Because I primarily run ultras, I start hating every race at about mile ten and continue to hate it for the next twenty-two plus hours. That is a long time to be in a state of hate. Yes, there are ups and downs in the level of loathing I feel while I’m racing – sometimes I can feel downright punch drunk with endorphins – but none of the highs ever go as high as the lows go low. My misery does not have a counterpart in racing, only a dim glow of I-might-not-die-this-time contentment when I hit mile 100 and I’m still moving forward.
And it’s not about losing. Winning a race is just as miserable while you are doing it as simply finishing, because everyone is covering the same distance. It’s not like winning makes the race shorter, or less pressure-filled. It just means you get a bigger medal, or a trophy, or a giant porcelain salamander (which I admit, is pretty cool, but I still question whether it’s worth running for nine hours to get) when it’s over.

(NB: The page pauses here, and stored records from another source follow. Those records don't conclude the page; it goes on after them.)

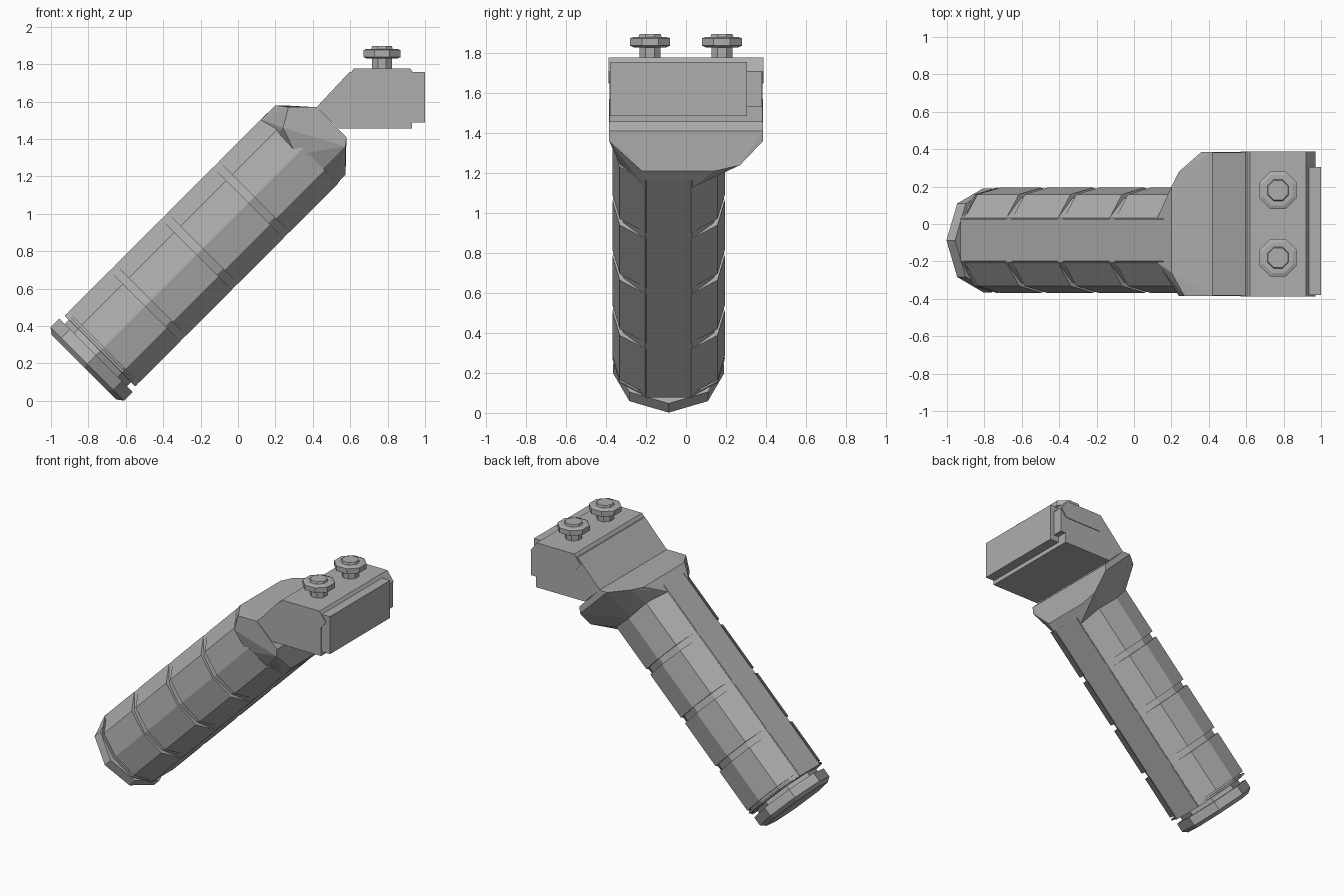
import bpy, bmesh, math
from mathutils import Vector

if "Cube" in bpy.data.objects:
    bpy.data.objects.remove(bpy.data.objects["Cube"])

grey = bpy.data.materials.new("grey metal")
grey.diffuse_color = (0.42, 0.42, 0.42, 1)
grey.use_nodes = True
grey.node_tree.nodes["Principled BSDF"].inputs["Base Color"].default_value = grey.diffuse_color

R = math.sqrt(0.5)
CY, CT = -0.087, 0.71          # grip axis offset across and above the 45 degree line


def grip_point(s, y, t):
    """Along the grip, sideways from its axis, outwards from its axis."""
    t += CT
    return Vector(((s - t) * R, CY + y, (s + t) * R))


def finish(name, bm):
    bmesh.ops.recalc_face_normals(bm, faces=bm.faces)
    me = bpy.data.meshes.new(name)
    bm.to_mesh(me)
    bm.free()
    me.materials.append(grey)
    ob = bpy.data.objects.new(name, me)
    bpy.context.collection.objects.link(ob)
    return ob


def loft(name, rings):
    """Closed solid through rings with equal point counts."""
    bm = bmesh.new()
    vs = [[bm.verts.new(p) for p in ring] for ring in rings]
    n = len(vs[0])
    for a, b in zip(vs, vs[1:]):
        for i in range(n):
            j = (i + 1) % n
            bm.faces.new((a[i], a[j], b[j], b[i]))
    bm.faces.new(vs[0])
    bm.faces.new(vs[-1])
    return finish(name, bm)


def extrude_y(name, profile, y0, y1):
    return loft(name, [[(x, y, z) for x, z in profile] for y in (y0, y1)])


def hull(name, points):
    bm = bmesh.new()
    for p in points:
        bm.verts.new(p)
    res = bmesh.ops.convex_hull(bm, input=bm.verts)
    bad = [v for v in bm.verts if not v.link_faces]
    bmesh.ops.delete(bm, geom=bad, context='VERTS')
    bmesh.ops.dissolve_limit(bm, angle_limit=0.02, verts=bm.verts, edges=bm.edges)
    return finish(name, bm)


def grip_loft(name, sections):
    return loft(name, [[grip_point(s, y, t) for y, t in sec] for s, sec in sections])


# Grip core, seen on the flat strips and in the slots
half = [(0.118, 0.265), (0.225, 0.153), (0.268, 0), (0.225, -0.153), (0.118, -0.265)]
core = half + [(-y, t) for y, t in reversed(half)]
grip_loft("grip_core", [(-0.335, core), (1.2, core)])

# Side panels, parted by slots
outer = [(0.112, 0.268), (0.245, 0.168), (0.281, 0), (0.245, -0.168), (0.112, -0.268)]
inner = [(0.1, -0.2), (0.1, 0.2)]
cuts = [-0.33, 0.03, 0.42, 0.81, 1.2]
for side, label in ((-1, "front"), (1, "back")):
    sec = [(side * y, t) for y, t in outer + inner]
    for i in range(4):
        a = cuts[i] + (0.022 if i else 0)
        b = cuts[i + 1] - (0.022 if i < 3 else 0)
        if i == 0:                       # lowest panel has a narrow ring slot
            grip_loft(f"{label}_panel_ring", [(a, sec), (a + 0.012, sec)])
            a += 0.024
        grip_loft(f"{label}_panel_{i}", [(a, sec), (b, sec)])


# End cap with chamfered base
def octagon(r):
    return [(r * math.cos(k * math.pi / 4), r * math.sin(k * math.pi / 4)) for k in range(8)]


grip_loft("end_cap", [(-0.455, octagon(0.245)), (-0.43, octagon(0.278)),
                      (-0.365, octagon(0.278))])
grip_loft("cap_neck", [(-0.38, octagon(0.235)), (-0.32, octagon(0.235))])

# Flared collar between grip and mount
collar = [grip_point(1.15, y, t) for y, t in core]
collar += [(0.2, -0.26, 1.58), (0.2, 0.2, 1.58), (0.24, 0.28, 1.58),
           (0.575, -0.22, 1.21), (0.575, 0.14, 1.21), (0.575, 0.27, 1.24),
           (0.24, -0.385, 1.46), (0.27, -0.385, 1.57)]
for y in (-0.385, 0.385):
    collar += [(0.36, y, 1.57), (0.42, y, 1.57), (0.58, y, 1.41), (0.575, y, 1.36)]
hull("collar", collar)

# Mount block, with its stepped underside and a shorter back end
mount = [(0.42, 1.57), (0.595, 1.757), (0.93, 1.757), (0.93, 1.455), (0.54, 1.455)]
extrude_y("mount_block", mount, -0.382, 0.382)
nose = [(0.9, 1.757), (1.0, 1.757), (1.0, 1.487), (0.91, 1.487), (0.88, 1.457), (0.88, 1.7)]
extrude_y("mount_nose", nose, -0.38, 0.305)
back_end = [(0.9, 1.71), (0.97, 1.71), (0.97, 1.53), (0.9, 1.53)]
extrude_y("mount_back_end", back_end, 0.3, 0.38)

# Clamp bar across the top of the mount
clamp = [(0.57, 1.71), (0.62, 1.778), (0.92, 1.778), (0.97, 1.71), (0.925, 1.65), (0.63, 1.65)]
extrude_y("clamp_bar", clamp, -0.387, 0.387)


# Clamp knobs
def ring(cy, r, z):
    return [(0.77 + r * math.cos(k * math.pi / 4 + math.pi / 8),
             cy + r * math.sin(k * math.pi / 4 + math.pi / 8), z) for k in range(8)]


for cy, label in ((-0.18, "front"), (0.18, "back")):
    steps = [(0.057, 1.77), (0.057, 1.83), (0.088, 1.83), (0.108, 1.838),
             (0.108, 1.875), (0.088, 1.882), (0.062, 1.882), (0.057, 1.896)]
    loft(f"{label}_knob", [ring(cy, r, z) for r, z in steps])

And yet I continue to train every day for my next race. Mile after mile, pair of shoes after pair of shoes, I run and run.
“You’re like a good understudy,” my husband, Tim, says one day after I come through the front door, my earbuds still in my ears, singing “Come and Get Your Love” at the top of my lungs (there may have been some dancing, too – me, not Tim).
“What does that mean,” I ask accusingly. I know a compliment is not coming down the pike.
“You seem to really enjoy the practice – the running and the planning – but you hate the performance. You like all the work but not the show.”
“Um, I don’t think you quite get the concept of ‘understudy’,” I say grumpily, my run buzz quickly dissipating. “An understudy is dying to go onstage. But they have to wait for the performer to die or get sick or fall off a scaffold, or something.”
“Okay, so I’m not too good with theater metaphors, but you get my point, right?”
And I did. I want to go to all the rehearsals, put in all the work, but I really dread being called to perform. What’s up with that?
Frankly, I just know how hard it’s going to be. There is no easy way to get through a race, regardless of the distance. It’s always going to be six (or sixteen, or sixty) miles too long. I’m going to hit the wall, and probably more than once. I’m going to be whiny and bitchy and vomity (which should totally be a word in the running universe). Every. Single. Race.
But I keep going back, keep entering my name, address, birthday and shirt size into the boxes on Ultrasignup and Active.com because I can’t help myself.
For as much as I hate to race, hate the pain and the emotional toll it takes, I love to have run. I love the zig zaggy pleasure of bombing down a trail propelled by the adrenaline of chasing someone, or being chased. I love the supreme focus required to keep my numbers (and calories) straight when I’m running around a 400 meter track for twenty-four hours. I love every person on the side of the road holding a sign telling me I’m really a Kenyan, or that I’m looking maaaaaahevelous, and making me laugh out loud during a marathon. But mostly, I love getting a front row seat to watch people do near-heroic things in the late hours of a race. None of these things can be experienced during a solo training run of repeats on the hill near my house. And while no one is there to witness me doing a full face plant during those hill repeats, no one is there to inspire me to get up, shake it off, and keep moving, either.
So, I keep racing, even though I hate it, because I love what it gives, and shows, me a whole lot more.
But I still hate it. Really.